And God hearkened unto the voice of Manoah,.... Heard his prayer and answered it:
and the angel of God came again unto the woman as she sat in the field; who very likely returned to the same place where she was before, in hope her husband's prayers would be heard, and the man return and come to her where he had before met her; as well as she might be here retired for meditation and prayer; unless it can be supposed that she had business here to do, as keeping a flock of sheep, which women, and those great personages too, were wont to do in those times and countries, as Rebekah the sister of Laban, and the daughters of Jethro, prince of Midian:
but Manoah her husband was not with her; the angel appeared to the woman again, because she would know him to be the same; whereas had he appeared to Manoah, especially alone, he could not have known whether he was the same or not. This clause is observed for the sake of what follows.
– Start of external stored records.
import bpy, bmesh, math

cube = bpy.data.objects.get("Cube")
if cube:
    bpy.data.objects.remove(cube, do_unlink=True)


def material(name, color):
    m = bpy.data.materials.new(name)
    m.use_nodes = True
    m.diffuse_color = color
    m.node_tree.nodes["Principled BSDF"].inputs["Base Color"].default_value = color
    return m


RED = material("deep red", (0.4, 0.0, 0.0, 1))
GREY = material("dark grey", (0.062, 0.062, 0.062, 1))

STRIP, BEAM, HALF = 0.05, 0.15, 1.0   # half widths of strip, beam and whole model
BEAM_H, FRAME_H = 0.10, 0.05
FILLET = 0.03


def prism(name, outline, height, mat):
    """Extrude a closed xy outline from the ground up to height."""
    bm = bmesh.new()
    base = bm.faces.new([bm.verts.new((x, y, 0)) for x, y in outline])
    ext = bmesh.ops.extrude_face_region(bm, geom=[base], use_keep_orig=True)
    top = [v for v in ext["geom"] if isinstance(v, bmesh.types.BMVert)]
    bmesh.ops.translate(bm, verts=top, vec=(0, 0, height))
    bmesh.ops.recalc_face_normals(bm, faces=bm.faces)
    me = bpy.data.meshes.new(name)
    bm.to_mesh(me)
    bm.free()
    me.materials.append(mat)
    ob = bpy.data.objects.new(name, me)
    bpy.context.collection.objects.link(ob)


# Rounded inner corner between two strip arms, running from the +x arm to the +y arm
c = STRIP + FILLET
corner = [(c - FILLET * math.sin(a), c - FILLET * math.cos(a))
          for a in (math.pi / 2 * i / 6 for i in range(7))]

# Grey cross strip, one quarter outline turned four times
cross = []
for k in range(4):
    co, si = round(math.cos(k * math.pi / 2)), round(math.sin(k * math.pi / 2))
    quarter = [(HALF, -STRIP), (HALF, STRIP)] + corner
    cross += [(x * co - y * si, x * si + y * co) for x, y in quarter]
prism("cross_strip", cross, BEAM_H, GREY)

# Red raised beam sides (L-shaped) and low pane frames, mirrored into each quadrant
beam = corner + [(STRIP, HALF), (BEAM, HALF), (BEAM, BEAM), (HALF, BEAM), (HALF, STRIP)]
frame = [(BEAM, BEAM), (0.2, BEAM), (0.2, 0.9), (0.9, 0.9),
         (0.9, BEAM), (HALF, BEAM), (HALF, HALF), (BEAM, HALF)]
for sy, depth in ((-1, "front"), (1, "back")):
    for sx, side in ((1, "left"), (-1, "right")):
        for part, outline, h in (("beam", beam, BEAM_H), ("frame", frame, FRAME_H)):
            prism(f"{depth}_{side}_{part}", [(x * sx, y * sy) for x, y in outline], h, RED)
And the woman made haste, and ran,.... It is not improbable what Josephus says m, that she entreated the angel to stay a little till she fetched her husband, which he assented to, and then made all the haste she could to him, partly through eagerness to acquaint him with it, and partly that she might not make the prophet she took him to be wait too long:
and showed her husband; that his prayer was heard:
and said unto him, behold, the man hath appeared unto me that came unto me the [other] day; or, as the Targum, "this day"; so Kimchi and Ben Melech; for the word "other" is not in the text. It is very probable it was the same day he came again he had appeared to her; perhaps it was in the former part of the day he first came to her, when she went home to her husband, and acquainted him with it, who prayed to the Lord that he might be sent again; and then she returned to her place in the field, and in the latter part of the day the angel appeared again.
m Antiqu. l. 5. c. 8. sect. 3.
And Manoah arose and went after his wife,.... As soon as she had delivered the above, she made all the haste she could to the man again, lest he should think her too long, and depart; and it was proper enough she should go first, to direct her husband where the man was; Jarchi interprets it, after her counsel and advice:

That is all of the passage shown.